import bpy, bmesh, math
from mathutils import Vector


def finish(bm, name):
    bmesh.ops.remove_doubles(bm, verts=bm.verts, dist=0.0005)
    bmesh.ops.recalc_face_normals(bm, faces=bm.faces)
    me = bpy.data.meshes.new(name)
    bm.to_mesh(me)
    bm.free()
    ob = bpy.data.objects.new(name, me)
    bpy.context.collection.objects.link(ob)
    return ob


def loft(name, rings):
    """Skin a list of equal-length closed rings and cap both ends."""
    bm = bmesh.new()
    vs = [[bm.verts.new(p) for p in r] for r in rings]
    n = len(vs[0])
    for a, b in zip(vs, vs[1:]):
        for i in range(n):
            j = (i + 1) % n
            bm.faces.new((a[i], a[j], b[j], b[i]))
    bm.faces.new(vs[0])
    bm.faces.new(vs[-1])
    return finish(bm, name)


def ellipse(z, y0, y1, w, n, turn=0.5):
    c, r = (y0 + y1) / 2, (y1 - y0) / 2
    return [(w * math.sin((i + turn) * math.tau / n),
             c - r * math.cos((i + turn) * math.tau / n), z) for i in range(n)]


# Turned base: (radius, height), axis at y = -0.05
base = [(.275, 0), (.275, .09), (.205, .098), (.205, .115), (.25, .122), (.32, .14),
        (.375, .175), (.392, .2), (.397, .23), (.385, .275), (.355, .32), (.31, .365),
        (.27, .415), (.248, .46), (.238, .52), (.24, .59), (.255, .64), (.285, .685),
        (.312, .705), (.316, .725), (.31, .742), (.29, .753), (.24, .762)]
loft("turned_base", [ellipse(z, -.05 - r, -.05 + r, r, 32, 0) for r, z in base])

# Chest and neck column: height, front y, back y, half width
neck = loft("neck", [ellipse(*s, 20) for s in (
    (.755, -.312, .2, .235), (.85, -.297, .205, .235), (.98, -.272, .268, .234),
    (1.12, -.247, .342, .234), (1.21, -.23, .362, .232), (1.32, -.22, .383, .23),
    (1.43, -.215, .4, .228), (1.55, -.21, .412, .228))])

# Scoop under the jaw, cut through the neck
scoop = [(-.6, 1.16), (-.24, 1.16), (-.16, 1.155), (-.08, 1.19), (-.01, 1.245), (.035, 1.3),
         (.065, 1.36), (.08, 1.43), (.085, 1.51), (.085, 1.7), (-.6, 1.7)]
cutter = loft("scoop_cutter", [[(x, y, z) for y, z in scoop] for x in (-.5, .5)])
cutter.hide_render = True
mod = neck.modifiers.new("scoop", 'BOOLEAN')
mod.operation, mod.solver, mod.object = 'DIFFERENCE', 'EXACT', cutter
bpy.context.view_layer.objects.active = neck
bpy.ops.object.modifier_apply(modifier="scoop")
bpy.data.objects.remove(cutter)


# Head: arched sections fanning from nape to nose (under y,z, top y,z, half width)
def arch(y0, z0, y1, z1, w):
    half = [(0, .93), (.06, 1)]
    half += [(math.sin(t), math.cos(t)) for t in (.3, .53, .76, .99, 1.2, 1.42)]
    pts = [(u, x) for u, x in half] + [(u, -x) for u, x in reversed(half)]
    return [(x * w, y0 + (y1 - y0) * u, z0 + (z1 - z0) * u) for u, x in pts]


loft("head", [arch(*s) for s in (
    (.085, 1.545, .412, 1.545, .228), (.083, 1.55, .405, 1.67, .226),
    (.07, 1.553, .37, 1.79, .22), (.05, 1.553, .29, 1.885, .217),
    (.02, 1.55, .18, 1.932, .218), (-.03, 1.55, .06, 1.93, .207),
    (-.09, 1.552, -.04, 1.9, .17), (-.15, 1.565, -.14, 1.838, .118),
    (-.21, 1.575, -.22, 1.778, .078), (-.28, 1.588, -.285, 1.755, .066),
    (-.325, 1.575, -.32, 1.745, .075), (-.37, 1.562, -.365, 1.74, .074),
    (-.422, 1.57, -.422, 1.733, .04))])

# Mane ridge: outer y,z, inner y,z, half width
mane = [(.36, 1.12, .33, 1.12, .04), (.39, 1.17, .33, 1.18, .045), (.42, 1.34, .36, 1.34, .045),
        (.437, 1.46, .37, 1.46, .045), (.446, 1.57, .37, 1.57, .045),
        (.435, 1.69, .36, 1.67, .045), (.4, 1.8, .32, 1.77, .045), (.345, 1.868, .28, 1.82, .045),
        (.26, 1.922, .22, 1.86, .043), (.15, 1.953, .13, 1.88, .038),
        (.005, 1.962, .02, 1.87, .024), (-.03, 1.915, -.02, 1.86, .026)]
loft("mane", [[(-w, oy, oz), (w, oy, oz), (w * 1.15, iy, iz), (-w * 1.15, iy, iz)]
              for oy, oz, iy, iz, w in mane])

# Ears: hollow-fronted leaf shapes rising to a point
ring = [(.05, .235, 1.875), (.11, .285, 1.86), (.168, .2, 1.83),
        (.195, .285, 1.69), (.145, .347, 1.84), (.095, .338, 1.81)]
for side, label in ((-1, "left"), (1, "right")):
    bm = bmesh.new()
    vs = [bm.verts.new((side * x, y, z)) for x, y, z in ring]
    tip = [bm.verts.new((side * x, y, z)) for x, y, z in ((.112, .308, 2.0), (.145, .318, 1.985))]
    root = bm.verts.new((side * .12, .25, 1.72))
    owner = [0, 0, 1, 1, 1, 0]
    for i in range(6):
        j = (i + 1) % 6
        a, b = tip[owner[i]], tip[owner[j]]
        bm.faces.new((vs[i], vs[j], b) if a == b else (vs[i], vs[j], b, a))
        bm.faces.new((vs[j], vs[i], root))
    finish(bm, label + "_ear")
* * *
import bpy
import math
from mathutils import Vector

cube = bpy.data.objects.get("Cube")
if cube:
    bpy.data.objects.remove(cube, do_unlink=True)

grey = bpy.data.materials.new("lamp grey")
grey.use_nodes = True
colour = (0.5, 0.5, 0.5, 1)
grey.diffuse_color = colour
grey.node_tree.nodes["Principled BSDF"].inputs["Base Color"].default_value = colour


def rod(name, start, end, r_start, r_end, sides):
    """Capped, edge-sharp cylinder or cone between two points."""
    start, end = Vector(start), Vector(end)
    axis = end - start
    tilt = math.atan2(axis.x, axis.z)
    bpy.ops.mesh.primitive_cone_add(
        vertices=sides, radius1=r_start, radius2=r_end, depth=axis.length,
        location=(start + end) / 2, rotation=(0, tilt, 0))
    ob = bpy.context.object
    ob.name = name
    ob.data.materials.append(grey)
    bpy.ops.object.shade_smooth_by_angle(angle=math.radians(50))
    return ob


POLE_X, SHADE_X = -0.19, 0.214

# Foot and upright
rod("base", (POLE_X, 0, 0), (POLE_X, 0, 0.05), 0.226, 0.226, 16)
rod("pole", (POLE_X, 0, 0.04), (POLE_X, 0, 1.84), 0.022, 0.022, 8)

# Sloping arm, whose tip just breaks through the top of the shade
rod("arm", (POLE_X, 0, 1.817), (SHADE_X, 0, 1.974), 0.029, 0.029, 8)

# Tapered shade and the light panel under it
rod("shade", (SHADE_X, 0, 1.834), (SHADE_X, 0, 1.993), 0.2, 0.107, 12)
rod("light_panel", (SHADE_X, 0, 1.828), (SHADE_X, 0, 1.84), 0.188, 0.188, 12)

* **Aim of the exercise**
Look through the entries above and report the number of lines that contain "import". Write only the number.

* **Solution below**
5